“I think you can either be crushed by failure and do something else, or allow it to make you more resilient.” – Carlos Murillo
Nowadays in a classroom, all that seems to matter is whether a student gets a passing grade on a test. The product has become more important than the process, when really, each is very important (sometimes the process might be even more important). It is important for students to get good grades, but we should be open to them taking creative risks and letting them make mistakes so they can learn and grow.
In an article titled “Let Kids Fail in Order to Succeed!” by Eric Delli Bovi, with this strategy in mind, you can allow more discovery, risk, revision, and reflection within your classroom. In art education especially, mistakes are a big part of the creative process. Teachers shouldn’t hover over students too much and try to prevent a student from making mistakes, because it is a natural part of the learning process. The article states that through process-driven art education classes, “students develop the skills needed to overcome short-term defeat in order to achieve a greater sense of their own artistic, academic, and personal potential.” For example, students might not feel comfortable painting a portrait but if they at least try, they can reflect on what specific areas they struggle with when it comes to painting and portraiture, which will give them an idea of how they can improve in their next painting. Having a day where the classmates can critique each others art is another way for students to learn what skills they need to improve on.
Art is all about risks and experimentation, but it is not the only content area where this is important. This strategy can relate to any subject area. In science for example, a lab might not turn out correctly or go how a student thought it would. Their hypothesis may not turn out the way they thought it would and the end result of the experiment may be completely different than what they expected. But the student learns why result happened the way it did or why the lab didn’t turn out the way they thought.

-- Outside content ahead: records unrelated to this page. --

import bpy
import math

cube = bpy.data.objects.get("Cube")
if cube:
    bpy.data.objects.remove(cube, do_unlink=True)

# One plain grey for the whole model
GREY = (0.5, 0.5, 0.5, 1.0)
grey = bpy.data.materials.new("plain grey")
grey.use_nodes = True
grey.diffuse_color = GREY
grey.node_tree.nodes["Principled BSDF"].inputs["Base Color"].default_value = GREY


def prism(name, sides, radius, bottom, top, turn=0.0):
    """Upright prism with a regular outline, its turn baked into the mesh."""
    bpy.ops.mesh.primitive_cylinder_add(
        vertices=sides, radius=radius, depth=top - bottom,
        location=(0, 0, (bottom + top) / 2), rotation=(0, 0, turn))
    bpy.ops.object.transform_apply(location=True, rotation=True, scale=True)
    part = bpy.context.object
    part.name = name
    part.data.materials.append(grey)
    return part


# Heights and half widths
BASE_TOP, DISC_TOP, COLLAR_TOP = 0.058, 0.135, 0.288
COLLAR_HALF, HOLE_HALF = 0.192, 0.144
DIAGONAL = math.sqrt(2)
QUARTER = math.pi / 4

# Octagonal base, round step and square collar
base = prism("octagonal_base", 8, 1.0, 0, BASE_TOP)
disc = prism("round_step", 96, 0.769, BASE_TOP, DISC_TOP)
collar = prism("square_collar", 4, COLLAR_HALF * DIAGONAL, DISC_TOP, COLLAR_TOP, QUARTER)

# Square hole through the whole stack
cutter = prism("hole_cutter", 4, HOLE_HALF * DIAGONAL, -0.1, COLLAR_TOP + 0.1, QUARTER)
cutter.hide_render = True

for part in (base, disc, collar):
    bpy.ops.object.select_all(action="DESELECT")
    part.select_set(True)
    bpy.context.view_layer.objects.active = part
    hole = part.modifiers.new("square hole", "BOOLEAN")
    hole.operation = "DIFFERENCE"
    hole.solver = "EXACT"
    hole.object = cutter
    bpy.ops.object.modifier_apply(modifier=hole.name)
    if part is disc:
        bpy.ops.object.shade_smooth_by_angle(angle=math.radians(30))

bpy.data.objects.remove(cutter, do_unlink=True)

Or in English, or any class involving essays, let students take a risk with their writing. Don’t just make students write informative essays. Give a little more free reign for creativity. This could be seen in an essay where you have them argue a point they strongly believe or having them right a fictional short story. More free reign and risk can open the door to more failure, but again, that is where the learning process comes in. Students can learn from having a peer revision day in class when working on an essay. The students write a first draft and then have class time to have either a peer or the teacher read it over and help articulate what can be improved on so the student can grow as a writer.
Every class at the end of an art project, experiment, essay, etc. should a have chance to reflect on what they did well and what needs to be worked on. The students can journal about it, discuss it with the teacher, or have peer reviews.
In education, we need to stop teaching that the most important thing is a smooth process and perfect outcome. This discourages students from taking risks and makes them afraid of making mistakes. We want students to be able to learn from mistakes, not to have them expect that everything will always go exactly as planned. In the end, some mistakes turn out not to be mistakes at all, and can even turn out to be a success.
Link to the original article: